- [Data for this exercise]:
+--

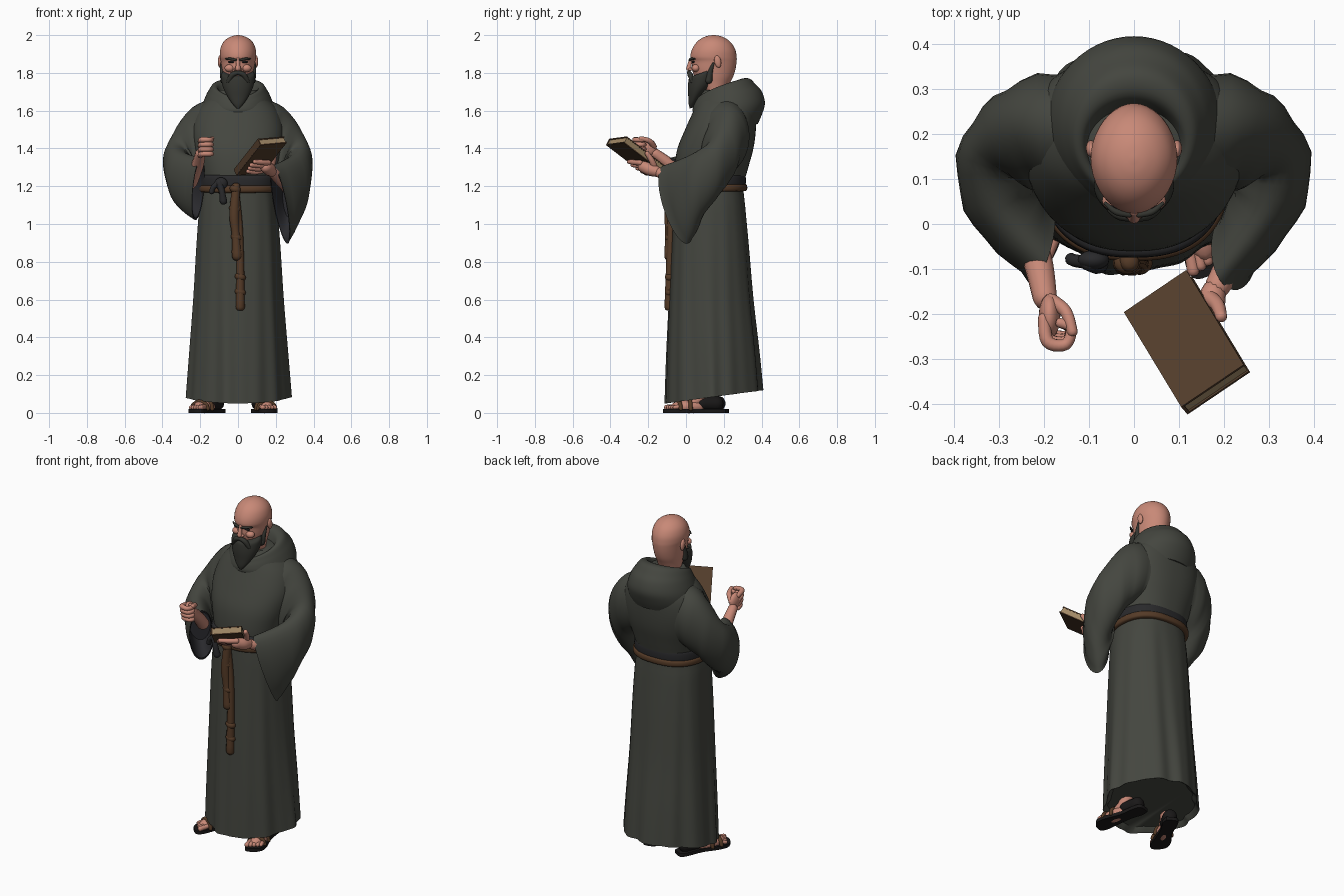
import bpy, bmesh, math
from mathutils import Vector as V, Matrix, Quaternion

if "Cube" in bpy.data.objects:
    bpy.data.objects.remove(bpy.data.objects["Cube"])

def mat(name, r, g, b):
    m = bpy.data.materials.new(name)
    m.diffuse_color = (r, g, b, 1)
    m.use_nodes = True
    m.node_tree.nodes["Principled BSDF"].inputs["Base Color"].default_value = m.diffuse_color
    return m

ROBE = mat("grey green cloth", .058, .061, .050)
SKIN = mat("skin", .58, .25, .185)
HAIR = mat("dark beard hair", .034, .035, .029)
LINING = mat("dark lining", .022, .022, .026)
SASH = mat("charcoal sash", .022, .022, .024)
ROPE = mat("brown rope", .090, .043, .020)
COVER = mat("book leather", .085, .046, .024)
PAGES = mat("old paper", .36, .25, .135)
SOLE = mat("black sole", .010, .009, .009)

def finish(name, bm, *mats):
    bmesh.ops.recalc_face_normals(bm, faces=bm.faces)
    me = bpy.data.meshes.new(name)
    bm.to_mesh(me)
    bm.free()
    for m in mats:
        me.materials.append(m)
    o = bpy.data.objects.new(name, me)
    bpy.context.collection.objects.link(o)
    return o

def skin(name, rings, *mats, split=9999):
    """Closed loft through rings; bands from index split on use the second material."""
    bm = bmesh.new()
    vs = [[bm.verts.new(p) for p in r] for r in rings]
    n = len(vs[0])
    for k in range(len(vs) - 1):
        for i in range(n):
            j = (i + 1) % n
            f = bm.faces.new((vs[k][i], vs[k][j], vs[k + 1][j], vs[k + 1][i]))
            f.material_index = int(k >= split)
    bm.faces.new(vs[0])
    bm.faces.new(vs[-1]).material_index = int(split < 9999)
    return finish(name, bm, *mats)

def dense(rows, k):
    """Catmull-Rom interpolation of number rows."""
    out, last = [], len(rows) - 1
    for i in range(last):
        a, b, c, d = rows[max(i - 1, 0)], rows[i], rows[i + 1], rows[min(i + 2, last)]
        for s in range(k):
            t = s / k
            out.append([.5 * (2 * q + (r - p) * t + (2 * p - 5 * q + 4 * r - u) * t * t
                        + (3 * q - p - 3 * r + u) * t ** 3) for p, q, r, u in zip(a, b, c, d)])
    return out + [list(rows[-1])]

def ring(row, n=40, power=.9, lift=1, fold=0):
    """Horizontal oval: half width, front y, back y, front z, back z."""
    rx, yf, yb, zf, zb = row
    pts = []
    for i in range(n):
        a = 2 * math.pi * i / n
        c, s = math.cos(a), math.sin(a)
        m = 1 + fold * (.5 * math.cos(11 * a + 1.3) + .5 * math.cos(7 * a) + .3 * math.cos(17 * a))
        x = rx * math.copysign(abs(c) ** power, c) * m
        sy = math.copysign(abs(s) ** power, s)
        t = max((sy + 1) / 2, 0)
        pts.append(V((x, (yf + yb) / 2 + sy * m * (yb - yf) / 2, zf + (zb - zf) * t ** lift)))
    return pts

def scaled(pts, f, dz=0):
    c = sum(pts, V()) / len(pts)
    return [c + (p - c) * f + V((0, 0, dz)) for p in pts]

def tube(name, rows, m, k=5, n=12):
    """Round-ended tube through (x, y, z, radius) rows."""
    d = dense(rows, k)
    p, r = [V(q[:3]) for q in d], [q[3] for q in d]
    a, b = (p[0] - p[1]).normalized(), (p[-1] - p[-2]).normalized()
    p = [p[0] + a * r[0] * .8, p[0] + a * r[0] * .5] + p + [p[-1] + b * r[-1] * .5, p[-1] + b * r[-1] * .8]
    r = [r[0] * .45, r[0] * .85] + r + [r[-1] * .85, r[-1] * .45]
    q, old, rings = None, None, []
    for i in range(len(p)):
        t = (p[min(i + 1, len(p) - 1)] - p[max(i - 1, 0)]).normalized()
        q = t.to_track_quat('Z', 'Y') if q is None else old.rotation_difference(t) @ q
        old = t
        rings.append([p[i] + q @ V((math.cos(u) * r[i], math.sin(u) * r[i], 0))
                      for u in (2 * math.pi * j / n for j in range(n))])
    return skin(name, rings, m)

def ball(name, loc, size, m, rot=(0, 0, 0)):
    bm = bmesh.new()
    bmesh.ops.create_uvsphere(bm, u_segments=20, v_segments=12, radius=1)
    turn = Quaternion((1, 0, 0), rot[0]) @ Quaternion((0, 1, 0), rot[1]) @ Quaternion((0, 0, 1), rot[2])
    bm.transform(Matrix.LocRotScale(V(loc), turn, V(size)))
    return finish(name, bm, m)

# robe body with folds and a shallow underside
rows = [(.275, -.11, .405, .05, .12), (.258, -.103, .385, .3, .33), (.237, -.09, .355, .6, .6),
        (.22, -.075, .33, .9, .9), (.205, -.065, .312, 1.1, 1.1), (.192, -.06, .305, 1.2, 1.2),
        (.21, -.06, .33, 1.3, 1.3), (.235, -.045, .357, 1.4, 1.4), (.245, -.005, .37, 1.5, 1.5),
        (.215, .04, .372, 1.6, 1.6), (.15, .07, .35, 1.67, 1.67), (.1, .09, .29, 1.71, 1.71)]
body = [ring(r, 120, power=max(.85, 1.13 - .26 * r[3]), fold=.04 * max(0, 1 - r[3] / 1.2) ** .7)
        for r in dense(rows, 4)]
skin("robe_body", [scaled(body[0], .9, .025), scaled(body[0], .97, .004)] + body, ROBE)

# hood lying round the neck
rows = [(.185, .06, .38, 1.54, 1.53), (.197, .045, .402, 1.57, 1.58), (.19, .035, .418, 1.60, 1.64),
        (.172, .04, .402, 1.625, 1.70), (.156, .05, .372, 1.645, 1.735), (.135, .06, .335, 1.66, 1.77),
        (.112, .078, .288, 1.655, 1.765), (.098, .09, .262, 1.62, 1.72), (.085, .1, .25, 1.58, 1.66)]
skin("hood", [ring(r, 56, power=1, lift=.6) for r in dense(rows, 4)], ROBE)

# wide sleeves: rows of top point, bottom point, half width
def sleeve(name, rows):
    d = dense(rows, 5)
    mids = [(V(r[:3]) + V(r[3:6])) / 2 for r in d]
    rings = []
    for i, r in enumerate(d):
        t = mids[min(i + 1, len(d) - 1)] - mids[max(i - 1, 0)]
        h = (V(r[:3]) - V(r[3:6])) / 2
        side = t.cross(h).normalized() * r[6] * (1 + .05 * math.sin(i * 1.9))
        # the outer edge of the cuff reaches forward
        side.y -= math.copysign(.045, side.x * mids[i].x) * (i / (len(d) - 1)) ** 5
        rings.append([mids[i] + side * math.cos(a) + h * math.sin(a)
                      for a in (2 * math.pi * j / 32 for j in range(32))])
    inner = [scaled(rings[-1], .93), scaled(rings[-3], .87), scaled(rings[-6], .8)]
    skin(name, rings + inner, ROBE, LINING, split=len(rings) - 1)

sleeve("left_sleeve", [(.08, .215, 1.68, .15, .2, 1.30, .135), (.245, .225, 1.615, .21, .18, 1.25, .118),
                       (.343, .155, 1.46, .26, .12, 1.11, .092), (.298, .03, 1.37, .285, .06, .98, .076),
                       (.185, -.115, 1.31, .262, .005, .895, .042)])
sleeve("right_sleeve", [(-.08, .215, 1.68, -.15, .2, 1.30, .135), (-.245, .225, 1.615, -.21, .18, 1.25, .118),
                        (-.343, .155, 1.46, -.26, .12, 1.14, .092), (-.30, .03, 1.385, -.28, .05, 1.07, .075),
                        (-.195, -.085, 1.35, -.225, -.01, 1.02, .042)])

# sash, rope belt and hanging ends
def band(name, z, h, grow, m):
    rows = [(.192 + g, -.06 - g, .302 + g, z + u, z + u + .008)
            for g, u in ((0, -h), (grow, -h * .8), (grow * 1.25, 0), (grow, h * .8), (0, h))]
    skin(name, [ring(r, 64, power=.83) for r in dense(rows, 3)], m)

band("sash", 1.222, .036, .012, SASH)
band("rope_belt", 1.185, .02, .018, ROPE)
ball("sash_knot", (-.09, -.08, 1.215), (.035, .022, .032), SASH)
tube("sash_tail", [(-.1, -.085, 1.22, .02), (-.085, -.095, 1.17, .016), (-.077, -.09, 1.12, .02)], SASH)
tube("sash_tail_short", [(-.1, -.085, 1.22, .016), (-.13, -.082, 1.195, .014), (-.14, -.078, 1.17, .014)], SASH)
tube("rope_strand_short", [(-.01, -.085, 1.2, .022), (-.02, -.088, 1.05, .027), (-.012, -.088, .95, .023),
                           (-.005, -.088, .83, .028)], ROPE)
tube("rope_strand_long", [(-.015, -.08, 1.2, .018), (.005, -.08, 1.0, .019), (.012, -.085, .8, .02),
                          (.012, -.09, .56, .024)], ROPE)
for x, z in ((-.015, 1.185), (-.018, 1.08), (-.008, .93), (-.005, .85), (.012, .72), (.012, .64)):
    ball("rope_knot", (x, -.087, z), (.03, .025, .022), ROPE, (0, .3, 0))

# head and neck
rows = [(.064, .1, .21, 1.58, 1.58), (.066, .1, .212, 1.69, 1.69), (.072, .07, .23, 1.74, 1.74),
        (.08, .045, .25, 1.78, 1.78), (.086, .032, .262, 1.82, 1.82), (.091, .031, .268, 1.86, 1.86),
        (.096, .023, .268, 1.885, 1.885), (.095, .03, .262, 1.92, 1.92), (.083, .05, .243, 1.955, 1.955),
        (.06, .077, .215, 1.98, 1.98), (.03, .11, .182, 1.995, 1.995), (.004, .14, .15, 2.0, 2.0)]
skin("head", [ring(r, 40, 1.03) for r in dense(rows, 4)], SKIN)
tube("nose", [(0, .028, 1.872, .01), (0, .019, 1.845, .011), (0, .015, 1.822, .014)], SKIN)
for s in (-1, 1):
    ball("nostril_wing", (s * .013, .024, 1.819), (.009, .012, .008), SKIN)
    ball("ear", (s * .096, .168, 1.86), (.011, .018, .033), SKIN, (.2, 0, 0))
    ball("cheek", (s * .045, .052, 1.825), (.026, .022, .02), SKIN)
    ball("eye", (s * .036, .037, 1.858), (.017, .009, .006), LINING)
    tube("eyebrow", [(s * .01, .02, 1.868, .006), (s * .04, .027, 1.874, .007),
                     (s * .064, .046, 1.874, .004)], HAIR)
    tube("moustache", [(0, .016, 1.802, .011), (s * .03, .022, 1.79, .014), (s * .05, .035, 1.755, .012)], HAIR)
    tube("sideburn", [(s * .088, .145, 1.85, .006), (s * .082, .13, 1.81, .013), (s * .074, .12, 1.76, .02)], HAIR)

# beard
rows = [(.008, .02, .035, 1.612, 1.615), (.034, .014, .06, 1.635, 1.65), (.06, .012, .095, 1.675, 1.69),
        (.078, .01, .13, 1.715, 1.725), (.087, .012, .152, 1.75, 1.76), (.089, .018, .156, 1.775, 1.80),
        (.082, .037, .155, 1.785, 1.825)]
skin("beard", [ring(r, 36, 1) for r in dense(rows, 4)], HAIR)

# right arm with closed fist
tube("right_forearm", [(-.25, .02, 1.22, .036), (-.215, -.08, 1.31, .033), (-.198, -.165, 1.375, .027)], SKIN)
ball("right_palm", (-.188, -.205, 1.405), (.024, .05, .048), SKIN, (-.3, 0, 0))
for i in range(4):
    z = 1.446 - .025 * i
    tube("right_finger", [(-.2, -.21, z - .01, .014), (-.192, -.262 + .006 * i, z, .0145),
                          (-.152, -.268 + .006 * i, z, .013), (-.14, -.232, z, .012), (-.165, -.22, z, .011)], SKIN)
tube("right_thumb", [(-.185, -.17, 1.41, .016), (-.152, -.195, 1.44, .014), (-.137, -.24, 1.453, .012)], SKIN)

# book in its own tilted frame: S across, L along, N out of the upper cover
C = V((.118, -.263, 1.36))
L = V((.13, -.215, .165)).normalized()
S = V((.145, .085, .02))
S = (S - L * S.dot(L)).normalized()
N = L.cross(S)
FRAME = Matrix((S, L, N)).transposed().to_4x4()
FRAME.translation = C

def book_box(name, loc, size, m):
    bm = bmesh.new()
    bmesh.ops.create_cube(bm, size=1)
    bm.transform(FRAME @ Matrix.LocRotScale(V(loc), None, V(size)))
    finish(name, bm, m)

book_box("book_pages", (.002, 0, 0), (.16, .286, .03), PAGES)
for s in (-1, 1):
    book_box("book_cover", (0, 0, s * .017), (.168, .295, .006), COVER)
book_box("book_spine", (-.081, 0, 0), (.007, .295, .036), COVER)

# left arm and the hand under the book
tube("left_forearm", [(.27, 0, 1.19, .036), (.225, -.07, 1.235, .034), (.185, -.14, 1.272, .028)], SKIN)
def on_book(s, l, n, r):
    return (*(FRAME @ V((s, l, n))), r)
tube("left_palm", [on_book(.105, -.10, -.044, .028), on_book(.075, -.07, -.046, .034),
                   on_book(.04, -.045, -.042, .032)], SKIN)
for i in range(4):
    l = -.1 + .031 * i
    tube("left_finger", [on_book(.045, l * .8 - .01, -.037, .015), on_book(0, l, -.036, .014),
                         on_book(-.055 + .006 * abs(i - 2), l + .005, -.031, .011)], SKIN)
tube("left_thumb", [on_book(.09, -.09, -.033, .018), on_book(.1, -.045, -.012, .016),
                    on_book(.096, .0, .008, .013)], SKIN)

# sandalled feet, built pointing to -y then turned and placed
def foot(side, x, y, turn):
    M = Matrix.Translation((x, y, 0)) @ Matrix.Rotation(math.radians(turn), 4, 'Z')
    outline = [(side * u, v) for u, v in ((-.03, .165), (.03, .165), (.042, .12), (.037, .03), (.052, -.06),
               (.05, -.12), (.02, -.155), (-.03, -.165), (-.048, -.13), (-.042, -.05), (-.035, .05), (-.042, .12))]
    pts = dense(outline + outline[:1], 4)[:-1]
    parts = [skin("sandal_sole", [[V((u, v, z)) for u, v in pts] for z in (0, .02)], SOLE)]
    parts += [ball("foot", (0, -.03, .033), (.042, .1, .035), SKIN),
              tube("ankle", [(0, -.03, .045, .03), (0, .02, .075, .034), (0, .05, .12, .036)], SKIN),
              tube("heel_counter", [(0, .04, .05, .038), (0, .12, .05, .04)], SOLE)]
    for i in range(5):
        parts.append(tube("toe", [(side * (-.032 + .017 * i), -.09, .033, .012),
                                  (side * (-.034 + .018 * i), -.145 + .007 * i, .029, .014 - .001 * i)], SKIN))
    for v, h in ((-.085, .06), (-.03, .072)):
        parts.append(tube("sandal_strap", [(-.047, v, .02, .011), (-.036, v, h * .75, .011), (0, v, h, .011),
                                           (.036, v, h * .75, .011), (.047, v, .02, .011)], ROPE))
    for o in parts:
        o.matrix_basis = M @ o.matrix_basis

foot(1, .135, .045, 12)
foot(-1, -.165, .065, -26)

# smooth shading with sharp rims kept
for o in bpy.context.collection.objects:
    o.select_set(True)
    bpy.context.view_layer.objects.active = o
bpy.ops.object.shade_smooth_by_angle(angle=math.radians(45))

+--

Report each line in the entries where the string "rings" occurs.

def skin(name, rings, *mats, split=9999):
    """Closed loft through rings; bands from index split on use the second material."""
    vs = [[bm.verts.new(p) for p in r] for r in rings]
    q, old, rings = None, None, []
        rings.append([p[i] + q @ V((math.cos(u) * r[i], math.sin(u) * r[i], 0))
    return skin(name, rings, m)
    rings = []
        rings.append([mids[i] + side * math.cos(a) + h * math.sin(a)
    inner = [scaled(rings[-1], .93), scaled(rings[-3], .87), scaled(rings[-6], .8)]
    skin(name, rings + inner, ROBE, LINING, split=len(rings) - 1)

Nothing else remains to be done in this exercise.